The empathetic copywriter
Could you write about how it feels to be a new mother if you were a 55 year old man? Could you truly understand a 35-year-old blue collar man’s perspective if you were a 25-year-old african american woman? Could you understand the needs of tiger mom if you were a nascar dad? These are necessary skills if you want to be a great copywriter.
Everyday when I look at the press, I find it more and more polarizing, written without empathy for differing points of view. Audiences become splinted – a MSNBC viewer will never turn on Fox, a talk radio listener will never hear NPR nor will a New York Times reader ever visit Redstate.com. And the writers for these different media would likely flounder writing for the polar opposite publication.
Journalists seek the truth yet reach different conclusions on different channels. This is OK because they’re writing to a polarized audience with different points of view. Copywriters don’t have that luxury.

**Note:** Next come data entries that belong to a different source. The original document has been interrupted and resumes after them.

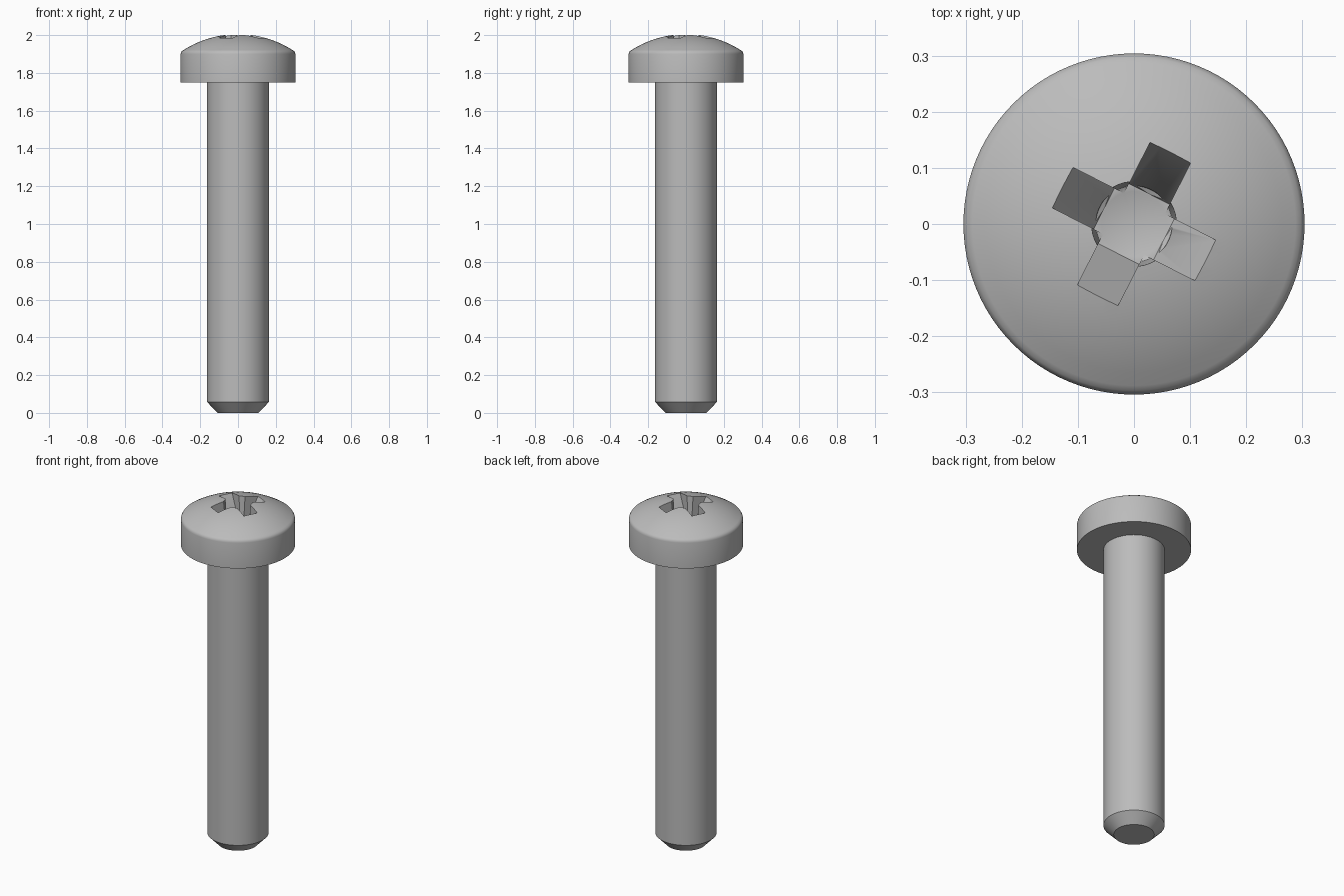
import bpy, bmesh, math
from mathutils import Matrix

cube = bpy.data.objects.get("Cube")
if cube:
    bpy.data.objects.remove(cube, do_unlink=True)

steel = bpy.data.materials.new("grey steel")
steel.use_nodes = True
GREY = (0.5, 0.5, 0.5, 1)
steel.diffuse_color = GREY
steel.node_tree.nodes["Principled BSDF"].inputs["Base Color"].default_value = GREY


def make_object(name, bm):
    bmesh.ops.recalc_face_normals(bm, faces=bm.faces)
    mesh = bpy.data.meshes.new(name)
    bm.to_mesh(mesh)
    bm.free()
    mesh.materials.append(steel)
    obj = bpy.data.objects.new(name, mesh)
    bpy.context.collection.objects.link(obj)
    return obj


def lathe(name, profile, steps):
    """Turn a closed (radius, height) profile around the z axis."""
    bm = bmesh.new()
    verts = [bm.verts.new((r, 0, z)) for r, z in profile]
    edges = [bm.edges.new(pair) for pair in zip(verts, verts[1:])]
    bmesh.ops.spin(bm, geom=verts + edges, cent=(0, 0, 0), axis=(0, 0, 1),
                   angle=math.tau, steps=steps)
    bmesh.ops.remove_doubles(bm, verts=bm.verts, dist=1e-5)
    return make_object(name, bm)


# Screw profile: chamfered tip, shank, flat head underside, rim, dome
HEAD_R, SHANK_R, APEX, DOME_R = 0.304, 0.163, 2.005, 0.537
profile = [(0, 0), (0.108, 0), (SHANK_R, 0.057), (SHANK_R, 1.75),
           (HEAD_R, 1.75), (HEAD_R, 1.9), (0.302, 1.908), (0.297, 1.916)]
for i in range(12, -1, -1):
    r = 0.288 * i / 12
    profile.append((r, APEX - DOME_R + math.sqrt(DOME_R ** 2 - r ** 2)))
screw = lathe("screw", profile, 96)

# Round core of the cross recess with a shallow conical bottom
core = lathe("recess_core", [(0, 1.8), (0.068, 1.835), (0.078, 2.05), (0, 2.05)], 48)


# Tapered wings of the cross recess
def wing(name, angle):
    outline = [(-0.06, 1.83), (0.06, 1.83), (0.178, 2.05), (-0.178, 2.05)]
    bm = bmesh.new()
    face = bm.faces.new([bm.verts.new((x, -0.0405, z)) for x, z in outline])
    out = bmesh.ops.extrude_face_region(bm, geom=[face])
    moved = [v for v in out["geom"] if isinstance(v, bmesh.types.BMVert)]
    bmesh.ops.translate(bm, verts=moved, vec=(0, 0.081, 0))
    bm.transform(Matrix.Rotation(math.radians(angle), 4, "Z"))
    return make_object(name, bm)


cutters = [core, wing("recess_wing_a", 63), wing("recess_wing_b", 153)]

# Cut the recess, then discard the cutters
bpy.ops.object.select_all(action="DESELECT")
bpy.context.view_layer.objects.active = screw
screw.select_set(True)
for cutter in cutters:
    cutter.hide_render = True
    cut = screw.modifiers.new("recess", "BOOLEAN")
    cut.operation = "DIFFERENCE"
    cut.solver = "EXACT"
    cut.object = cutter
    bpy.ops.object.modifier_apply(modifier=cut.name)
    bpy.data.objects.remove(cutter, do_unlink=True)

bpy.ops.object.shade_smooth_by_angle(angle=math.radians(30))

As copywriters, we have to understand our audience on an emotional level. No matter who they are. A great copywriter must understand what it feels like to be a young mother who hasn’t had a decent nights sleep in 6 month, only a sore back and nipples and also how it feels to be awkward teenage boy with embarrassing acne.

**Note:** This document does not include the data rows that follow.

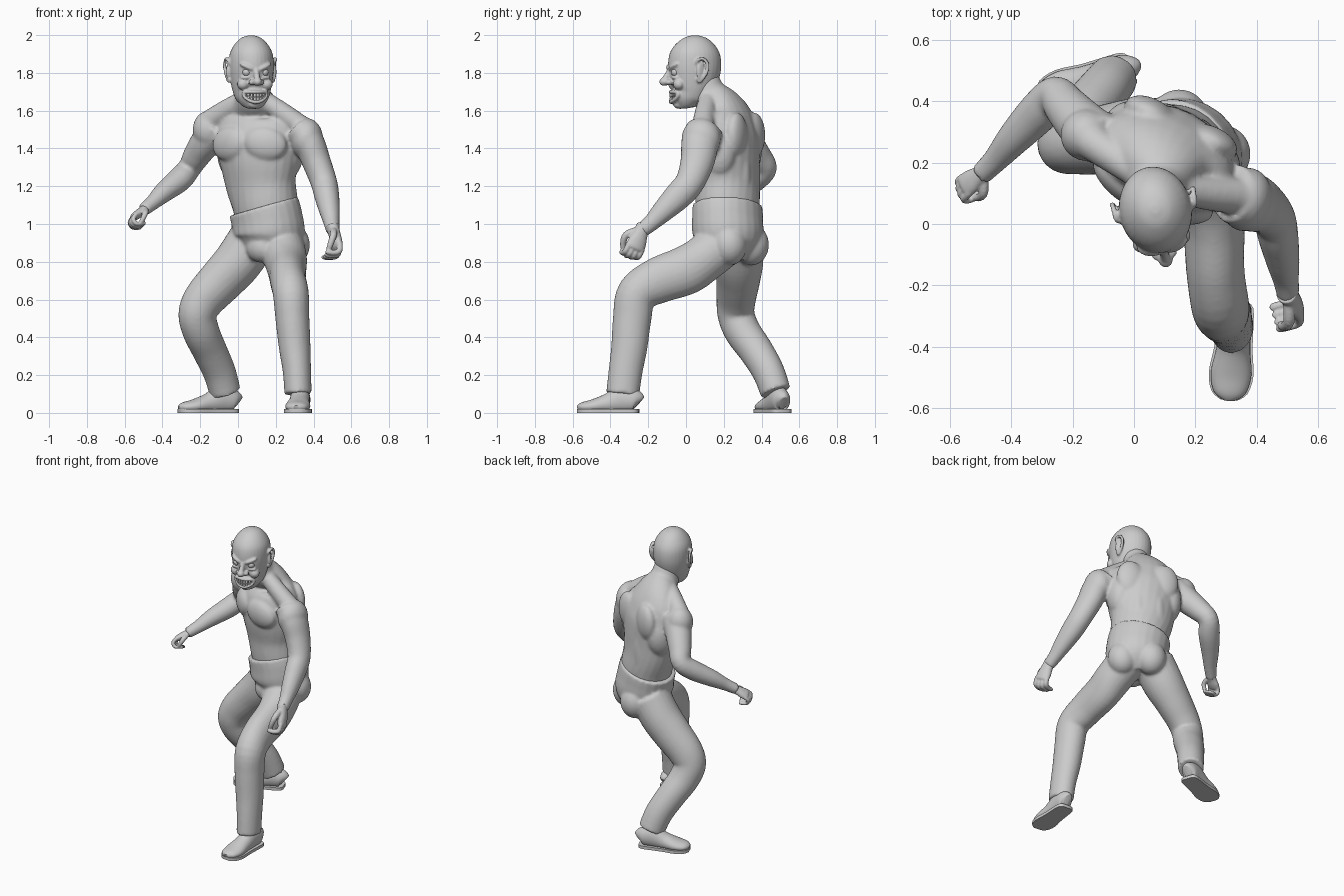
import bpy, bmesh, math
from mathutils import Vector, Matrix
from math import sin, cos, pi, radians


def spline(rows, n=5):
    """Catmull-Rom through rows of numbers."""
    p = [rows[0]] + list(rows) + [rows[-1]]
    out = []
    for i in range(1, len(p) - 2):
        for k in range(n):
            t = k / n
            out.append([0.5 * (2 * b + (c - a) * t + (2 * a - 5 * b + 4 * c - d) * t * t
                               + (3 * b - a - 3 * c + d) * t ** 3)
                        for a, b, c, d in zip(*p[i - 1:i + 3])])
    return out + [list(rows[-1])]


def tube(bm, rows, lat=None, zmin=None, sides=24, n=5):
    """Loft ellipses; row = x, y, z, half width, half depth (, yaw in degrees)."""
    rows = spline(rows, n)
    pts = [Vector(r[:3]) for r in rows]
    rings = []
    for i, r in enumerate(rows):
        t = (pts[min(i + 1, len(pts) - 1)] - pts[max(i - 1, 0)]).normalized()
        u = Vector(lat) if lat else Vector((cos(radians(r[5])), sin(radians(r[5])), 0))
        u = (u - t * u.dot(t)).normalized()
        w = t.cross(u)
        ring = []
        for k in range(sides):
            a = 2 * pi * k / sides
            v = pts[i] + u * r[3] * cos(a) + w * r[4] * sin(a)
            if zmin is not None:
                v.z = max(v.z, zmin)
            ring.append(bm.verts.new(v))
        rings.append(ring)
    for A, B in zip(rings, rings[1:]):
        for k in range(sides):
            bm.faces.new((A[k], A[(k + 1) % sides], B[(k + 1) % sides], B[k]))
    bm.faces.new(rings[0])
    bm.faces.new(rings[-1])


def blob(bm, loc, scale, yaw=0, tilt=0, roll=0):
    m = (Matrix.Translation(loc) @ Matrix.Rotation(radians(yaw), 4, 'Z') @ Matrix.Rotation(tilt, 4, 'X')
         @ Matrix.Rotation(roll, 4, 'Y') @ Matrix.Diagonal((*scale, 1)))
    bmesh.ops.create_uvsphere(bm, u_segments=24, v_segments=16, radius=1, matrix=m)


def finish(bm, name, voxel=0, smooth=4, shade=True):
    bmesh.ops.recalc_face_normals(bm, faces=bm.faces)
    for f in bm.faces:
        f.smooth = shade
    me = bpy.data.meshes.new(name)
    bm.to_mesh(me)
    bm.free()
    ob = bpy.data.objects.new(name, me)
    bpy.context.collection.objects.link(ob)
    if voxel:
        r = ob.modifiers.new("fuse", 'REMESH')
        r.mode, r.voxel_size, r.use_smooth_shade = 'VOXEL', voxel, True
        s = ob.modifiers.new("soften", 'SMOOTH')
        s.factor, s.iterations = 0.5, smooth
    return ob


def frame(cx, cy, yaw):
    """Body-local placement: sideways, forward, height."""
    a = radians(yaw)
    return lambda u, f, z: Vector((cx + u * cos(a) + f * sin(a), cy + u * sin(a) - f * cos(a), z))


# Bare upper body with neck and arms
bm = bmesh.new()
tube(bm, [(.16, .22, .98, .17, .15, -40), (.145, .22, 1.10, .182, .162, -38), (.12, .22, 1.22, .198, .16, -32),
          (.11, .21, 1.35, .222, .17, -27), (.10, .21, 1.47, .24, .165, -25), (.09, .21, 1.56, .21, .135, -24),
          (.085, .19, 1.62, .15, .105, -20), (.08, .125, 1.68, .095, .095, -10), (.075, .09, 1.76, .08, .085, 0)])
chest = frame(.105, .21, -25)
for s in (-1, 1):
    blob(bm, chest(s * .105, .13, 1.425), (.115, .05, .09), -25 + s * 18, 0, s * .2)   # pectoral
    blob(bm, chest(s * .11, -.115, 1.47), (.09, .05, .12), -25)                        # shoulder blade
    blob(bm, chest(s * .06, -.125, 1.24), (.05, .045, .2), -25)                        # lower back
    blob(bm, chest(s * .16, -.03, 1.38), (.08, .1, .14), -25)                          # side of back
tube(bm, [(.04, .15, 1.66, .05, .05, 0), (-.05, .21, 1.61, .055, .055, 0), (-.14, .27, 1.55, .06, .06, 0)], (0, 1, 0))
tube(bm, [(.13, .12, 1.66, .05, .05, 0), (.24, .10, 1.585, .055, .055, 0), (.34, .09, 1.51, .06, .06, 0)], (0, 1, 0))
blob(bm, (-.155, .29, 1.50), (.085, .085, .10), -25)
blob(bm, (.365, .08, 1.45), (.085, .105, .11), -10)
tube(bm, [(-.10, .27, 1.52, .085, .085), (-.165, .32, 1.44, .083, .083), (-.22, .38, 1.36, .072, .072),
          (-.258, .42, 1.295, .062, .062), (-.31, .365, 1.235, .068, .064), (-.39, .28, 1.17, .056, .054),
          (-.45, .21, 1.115, .042, .04), (-.50, .16, 1.075, .036, .034)], (.96, -.28, 0))
tube(bm, [(.32, .10, 1.5, .085, .1), (.375, .075, 1.43, .083, .1), (.415, .06, 1.33, .076, .09),
          (.455, .02, 1.22, .07, .078), (.47, -.04, 1.15, .066, .075), (.485, -.12, 1.07, .055, .06),
          (.495, -.18, 1.01, .043, .046), (.503, -.235, .965, .037, .04)], (1, 0, 0))
finish(bm, "upper_body", .01, 5)

# Trousers: pelvis, seat and both legs
bm = bmesh.new()
tube(bm, [(.15, .21, .83, .13, .12, -40), (.165, .22, .93, .19, .18, -40),
          (.152, .22, 1.03, .198, .18, -40), (.135, .22, 1.095, .197, .177, -39)])
blob(bm, (.125, .13, .875), (.09, .07, .08), -40)
seat = frame(.165, .225, -40)
for s in (-1, 1):
    blob(bm, seat(s * .09, -.08, .89), (.095, .095, .11), -40)
tube(bm, [(.22, .22, .92, .12, .13), (.25, .10, .82, .115, .125), (.26, 0, .755, .102, .13),
          (.265, -.15, .70, .095, .122), (.28, -.26, .63, .095, .107), (.288, -.285, .5, .09, .102),
          (.30, -.30, .35, .084, .096), (.312, -.32, .22, .075, .09), (.318, -.335, .10, .072, .088)], (1, 0, 0))
tube(bm, [(.08, .28, .92, .13, .13), (0, .28, .80, .13, .128), (-.09, .275, .70, .115, .122),
          (-.18, .265, .60, .102, .112), (-.215, .265, .52, .097, .102), (-.195, .30, .43, .095, .098),
          (-.15, .37, .33, .09, .092), (-.10, .435, .22, .084, .088), (-.068, .475, .11, .08, .084)], (.5, -.87, 0))
finish(bm, "trousers", .01, 4)


# Shoes: rounded upper on a flat sole
def shoe(name, heel, d):
    d = Vector((*d, 0)).normalized()
    lat = Vector((-d.y, d.x, 0))
    prof = [(0, .022, .05, .04), (.02, .046, .062, .06), (.09, .052, .07, .075), (.16, .056, .05, .055),
            (.24, .066, .035, .038), (.3, .052, .03, .026), (.325, .02, .025, .014)]
    bm = bmesh.new()
    tube(bm, [(*(Vector(heel) + d * t + Vector((0, 0, z))), w, h) for t, w, z, h in prof], lat, .014)
    edge = spline([(t, w + .007) for t, w, _, _ in prof], 3)
    line = [Vector(heel) + d * t + lat * w for t, w in edge] + [Vector(heel) + d * t - lat * w for t, w in edge[::-1]]
    f = bm.faces.new([bm.verts.new(p) for p in line])
    up = bmesh.ops.extrude_face_region(bm, geom=[f])['geom']
    bmesh.ops.translate(bm, vec=(0, 0, .02), verts=[v for v in up if isinstance(v, bmesh.types.BMVert)])
    ob = finish(bm, name)
    bpy.context.view_layer.objects.active = ob
    ob.select_set(True)
    bpy.ops.object.shade_smooth_by_angle(angle=radians(50))
    ob.select_set(False)


shoe("left_shoe", (.338, -.25, 0), (-.09, -1))
shoe("right_shoe", (-.005, .515, 0), (-.94, -.34))


# Hands: palm, four curled fingers and a thumb
def hand(name, wrist, d, n, size, side, curl):
    w, d = Vector(wrist), Vector(d).normalized()
    n = Vector(n)
    n = (n - d * n.dot(d)).normalized()
    s = d.cross(n) * side
    at = lambda a, b, c: w + (d * a + s * b + n * c) * size
    row = lambda p, a, b: (*p, a * size, b * size)
    bm = bmesh.new()
    tube(bm, [row(at(-.03, 0, 0), .034, .032), row(at(.02, 0, 0), .038, .028), row(at(.06, 0, .003), .047, .027),
              row(at(.095, 0, .005), .047, .022), row(at(.105, 0, .006), .035, .012)], s)
    for i in range(4):
        b, L = -.036 + .024 * i, (1, 1.1, 1.05, .85)[i]
        tube(bm, [row(at(.085, b, .002), .014, .014), row(at(.085 + .04 * L, b, .018), .015, .015),
                  row(at(.085 + .042 * L, b, .055), .013, .013),
                  row(at(.085 + (.042 - curl) * L, b, .078), .012, .012),
                  row(at(.08 + (.042 - curl) * L, b, .08), .004, .004)], s, sides=12, n=4)
    tube(bm, [row(at(.01, -.025, .01), .018, .018), row(at(.045, -.058, .03), .018, .018),
              row(at(.085, -.05, .055), .015, .015), row(at(.11, -.03, .068), .012, .012),
              row(at(.115, -.027, .07), .004, .004)], d, sides=12, n=4)
    finish(bm, name, .005, 2)


hand("left_hand", (.505, -.235, .965), (.28, -.33, -.9), (-.85, -.3, -.1), 1.08, 1, .01)
hand("right_hand", (-.495, .165, 1.075), (-.72, -.5, -.42), (.35, -.25, -.9), .85, -1, .05)

# Head with brow, nose, lips, chin and ears
HY = 11.5
face = frame(.07, .045, HY)
ring = [(.05, 1.612, .03, .03), (.05, 1.625, .055, .05), (.042, 1.66, .082, .082), (.022, 1.70, .099, .105),
        (.008, 1.76, .111, .13), (0, 1.83, .118, .142), (-.002, 1.90, .113, .134), (-.003, 1.95, .088, .104),
        (-.003, 1.985, .052, .06), (-.003, 1.999, .012, .014)]
bm = bmesh.new()
tube(bm, [(*face(0, f, z), a, b, HY) for f, z, a, b in ring], sides=32)
blob(bm, face(0, .085, 1.635), (.034, .03, .025), HY)
tube(bm, [(*face(0, .125, 1.835), .012, .012), (*face(0, .145, 1.79), .015, .016),
          (*face(0, .165, 1.755), .018, .02)], face(1, 0, 0) - face(0, 0, 0))
blob(bm, face(0, .163, 1.753), (.024, .027, .022), HY)
for s in (-1, 1):
    blob(bm, face(s * .024, .142, 1.75), (.018, .02, .015), HY)
    blob(bm, face(s * .045, .122, 1.832), (.045, .022, .014), HY + s * 20, 0, -s * .4)   # brow
    blob(bm, face(s * .055, .118, 1.775), (.028, .014, .008), HY + s * 20)               # eye bag
    blob(bm, face(s * .064, .098, 1.74), (.032, .03, .03), HY)                           # cheek
    blob(bm, face(s * .122, -.01, 1.805), (.009, .028, .05), HY + s * 20)                # ear
    tube(bm, [(*face(s * (.116 + .014 * k), f, z), .009, .009) for k, f, z in
              ((0, .012, 1.845), (1, .006, 1.87), (1.2, -.025, 1.872), (1.3, -.045, 1.84),
               (1, -.035, 1.795), (.3, -.005, 1.755), (0, .008, 1.77))],
         face(1, 0, 0) - face(0, 0, 0), sides=10)
lip = []
for k in range(17):
    a = 2 * pi * k / 16
    u = .064 * cos(a)
    lip.append((*face(u, .128 - 7 * u * u, 1.672 + .027 * sin(a) + 4 * u * u), .011, .01))
tube(bm, lip, face(0, 1, 0) - face(0, 0, 0), sides=10, n=2)
finish(bm, "head", .006, 2)

# Eyes
bm = bmesh.new()
for s in (-1, 1):
    blob(bm, face(s * .048, .113, 1.803), (.022, .022, .022), HY)
finish(bm, "eyes")

# Two rows of teeth
bm = bmesh.new()
for z, h in ((1.681, .018), (1.661, .016)):
    for k in range(8):
        u = (k - 3.5) * .0145
        m = (Matrix.Translation(face(u, .122 - 7 * u * u, z + 4 * u * u))
             @ Matrix.Rotation(radians(HY) + 12 * u, 4, 'Z') @ Matrix.Diagonal((.0125, .02, h, 1)))
        bmesh.ops.create_cube(bm, size=1, matrix=m)
finish(bm, "teeth", shade=False)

As copywriters, it’s OK to display a voice. But it must be the voice of the brand and of the audience. Clients rarely want to polarize and always want engage their customers on an emotional level. The only way to do that is to truly empathize with their perspective. That requires dedication, a love of writing and your fellow human beings.Posted on: March 6, 2015, by : Jimmy Gilmore